With Andrew Stueber replacing Bushell-Beatty last Saturday, the idea of future star Chase Young abusing the redshirt freshman caused nightmares.

On the Patterson interception in the third quarter, both he and Runyan failed to contain their assignments. Runyan’s forced the scramble, but Stueber’s tipped the ball for the pick.

The problem wasn’t limited to the tackles, though. Mike Onwenu lost focus to let Robert Landers notch a coverage sack.

With Michigan trying to throw itself back into the game, Ohio State ratcheted up the pressure. Nearly the entire left side of the line whiffs on their assignments here.

Lastly, the constant assault on the pocket threw off Patterson’s timing. Here, he has to dump off a crossing route to Nick Eubanks due to a blitz. With the extra second, he would’ve had Sean McKeon wide-open over the middle for the first down.

While Patterson was merely average in Columbus, his protection sped up his reads to the point where his decisions and accuracy suffered.

Patterson accuracy, Gentry drops

A series of Gentry drops came at critical junctures.

The first is a dime from Patterson that would have put the Wolverines up 10-7 early. The second two wasted opportunities to score in the second half.

On the second drop, you see how Patterson wasn't making things easy for his targets.
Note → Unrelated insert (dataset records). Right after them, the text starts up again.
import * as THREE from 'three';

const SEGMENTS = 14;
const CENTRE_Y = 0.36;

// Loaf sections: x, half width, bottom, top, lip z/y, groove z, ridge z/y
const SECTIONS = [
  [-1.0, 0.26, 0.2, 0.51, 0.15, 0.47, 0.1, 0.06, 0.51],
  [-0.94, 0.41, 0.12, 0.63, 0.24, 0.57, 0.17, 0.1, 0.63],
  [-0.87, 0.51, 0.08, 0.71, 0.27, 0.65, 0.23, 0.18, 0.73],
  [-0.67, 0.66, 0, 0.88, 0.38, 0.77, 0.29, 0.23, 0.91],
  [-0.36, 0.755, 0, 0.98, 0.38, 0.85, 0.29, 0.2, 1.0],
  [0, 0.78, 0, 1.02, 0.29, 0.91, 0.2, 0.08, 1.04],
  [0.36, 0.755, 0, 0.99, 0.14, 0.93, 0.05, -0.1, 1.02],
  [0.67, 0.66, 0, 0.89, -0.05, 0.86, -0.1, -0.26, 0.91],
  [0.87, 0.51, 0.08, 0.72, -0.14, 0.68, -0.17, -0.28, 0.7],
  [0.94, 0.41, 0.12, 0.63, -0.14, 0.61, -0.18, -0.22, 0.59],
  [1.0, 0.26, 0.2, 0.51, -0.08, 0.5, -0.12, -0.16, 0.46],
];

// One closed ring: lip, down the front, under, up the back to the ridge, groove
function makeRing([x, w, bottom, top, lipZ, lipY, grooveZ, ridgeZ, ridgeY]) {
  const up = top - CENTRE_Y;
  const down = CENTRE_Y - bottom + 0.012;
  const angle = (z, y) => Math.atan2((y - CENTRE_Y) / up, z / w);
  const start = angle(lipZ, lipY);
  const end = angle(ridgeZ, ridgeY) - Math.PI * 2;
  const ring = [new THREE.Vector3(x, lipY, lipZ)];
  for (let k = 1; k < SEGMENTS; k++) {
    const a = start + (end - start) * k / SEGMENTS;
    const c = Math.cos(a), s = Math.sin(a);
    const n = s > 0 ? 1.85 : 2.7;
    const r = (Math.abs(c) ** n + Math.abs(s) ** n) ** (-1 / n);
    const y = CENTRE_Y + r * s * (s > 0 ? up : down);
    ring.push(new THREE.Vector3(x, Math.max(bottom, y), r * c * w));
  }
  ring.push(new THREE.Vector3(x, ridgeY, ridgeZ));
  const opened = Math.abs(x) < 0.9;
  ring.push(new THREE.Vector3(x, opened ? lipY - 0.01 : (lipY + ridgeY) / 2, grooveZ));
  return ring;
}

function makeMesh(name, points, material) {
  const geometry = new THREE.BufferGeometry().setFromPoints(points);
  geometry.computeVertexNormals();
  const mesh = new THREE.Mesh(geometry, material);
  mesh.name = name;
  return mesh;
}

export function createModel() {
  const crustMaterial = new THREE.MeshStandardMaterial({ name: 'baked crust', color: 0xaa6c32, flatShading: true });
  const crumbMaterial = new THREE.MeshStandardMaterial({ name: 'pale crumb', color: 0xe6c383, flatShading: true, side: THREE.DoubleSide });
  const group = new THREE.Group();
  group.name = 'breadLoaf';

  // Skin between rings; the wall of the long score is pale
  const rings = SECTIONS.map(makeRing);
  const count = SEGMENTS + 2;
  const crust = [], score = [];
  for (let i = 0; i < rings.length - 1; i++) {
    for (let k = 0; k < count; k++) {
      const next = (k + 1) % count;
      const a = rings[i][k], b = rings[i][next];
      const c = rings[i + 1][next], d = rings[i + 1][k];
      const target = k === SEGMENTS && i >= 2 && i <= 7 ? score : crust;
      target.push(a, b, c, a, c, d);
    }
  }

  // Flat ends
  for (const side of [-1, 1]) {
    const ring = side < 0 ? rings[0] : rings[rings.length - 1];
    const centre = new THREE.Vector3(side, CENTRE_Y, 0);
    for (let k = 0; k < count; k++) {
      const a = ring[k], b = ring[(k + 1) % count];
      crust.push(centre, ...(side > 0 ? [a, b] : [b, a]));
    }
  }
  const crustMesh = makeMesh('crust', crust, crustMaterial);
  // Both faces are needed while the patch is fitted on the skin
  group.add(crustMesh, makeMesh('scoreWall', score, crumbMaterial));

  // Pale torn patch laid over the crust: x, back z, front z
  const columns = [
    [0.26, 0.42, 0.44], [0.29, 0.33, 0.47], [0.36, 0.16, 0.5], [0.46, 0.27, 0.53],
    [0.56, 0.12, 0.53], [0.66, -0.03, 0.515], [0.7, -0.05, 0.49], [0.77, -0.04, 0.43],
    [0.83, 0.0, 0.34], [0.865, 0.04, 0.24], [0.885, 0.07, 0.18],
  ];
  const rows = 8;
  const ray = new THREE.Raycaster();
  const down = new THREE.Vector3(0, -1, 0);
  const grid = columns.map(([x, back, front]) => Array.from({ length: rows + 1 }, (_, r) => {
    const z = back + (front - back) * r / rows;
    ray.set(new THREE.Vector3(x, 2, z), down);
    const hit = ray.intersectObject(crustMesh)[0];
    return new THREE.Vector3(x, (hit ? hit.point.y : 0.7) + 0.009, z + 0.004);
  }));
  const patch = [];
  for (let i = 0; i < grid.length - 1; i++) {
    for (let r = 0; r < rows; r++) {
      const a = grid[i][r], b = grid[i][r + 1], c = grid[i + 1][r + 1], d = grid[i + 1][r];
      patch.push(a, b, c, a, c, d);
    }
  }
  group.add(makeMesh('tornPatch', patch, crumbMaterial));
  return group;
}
He short-armed several other passes to the likes of Donovan Peoples-Jones, Nico Collins and Eubanks.

Overall, his numbers looked fine: 20-of-34 for 187 yards and three touchdowns. With a handful more completions, Michigan is talking about losing a shootout rather than a rout.

Final thoughts

There are other minor issues. Early on, Michigan ran into loaded fronts with not enough blockers. Ben Bredeson and Cesar Ruiz, in particular, struggled with locating linebackers on the second level.

However, the ground game managed 161 yards at four a pop. You take those stats on most days.

There’s grumbling about play-calling, but consider this mindset: Jim Harbaugh thought his No. 1 ranked defense could contain Haskins into an average day. With 19 points through two and a half quarters, he’s thinking that the offense was on pace for 27 to 31 points.

On most days, that’s enough with Brown’s side of the ball. As Ian Boyd pointed out, though, this was more a Big 12 game than a typical Big Ten one.

That means Harbaugh and Pep Hamilton’s offense needed perfect execution to stay within reach. Even in previous blowouts, the unit never accomplished perfection. Remember when the offense scrapped together 14 points by halftime against Penn State, or just seven in East Lansing?

The basic takeaway from “The Game” is both Harbaugh’s offense and Brown’s defense need more tools in the bag. The offense has to add more passing spread elements — or continue to build on the RPO concepts from earlier this year. The defense can stick with the press against most teams, but needs to throw in various zone looks for hyper-athletic teams such as OSU.

After last Saturday, can you imagine Oklahoma, or even Washington State against this look?

As Billy Beane says in Moneyball, “Adapt or die.”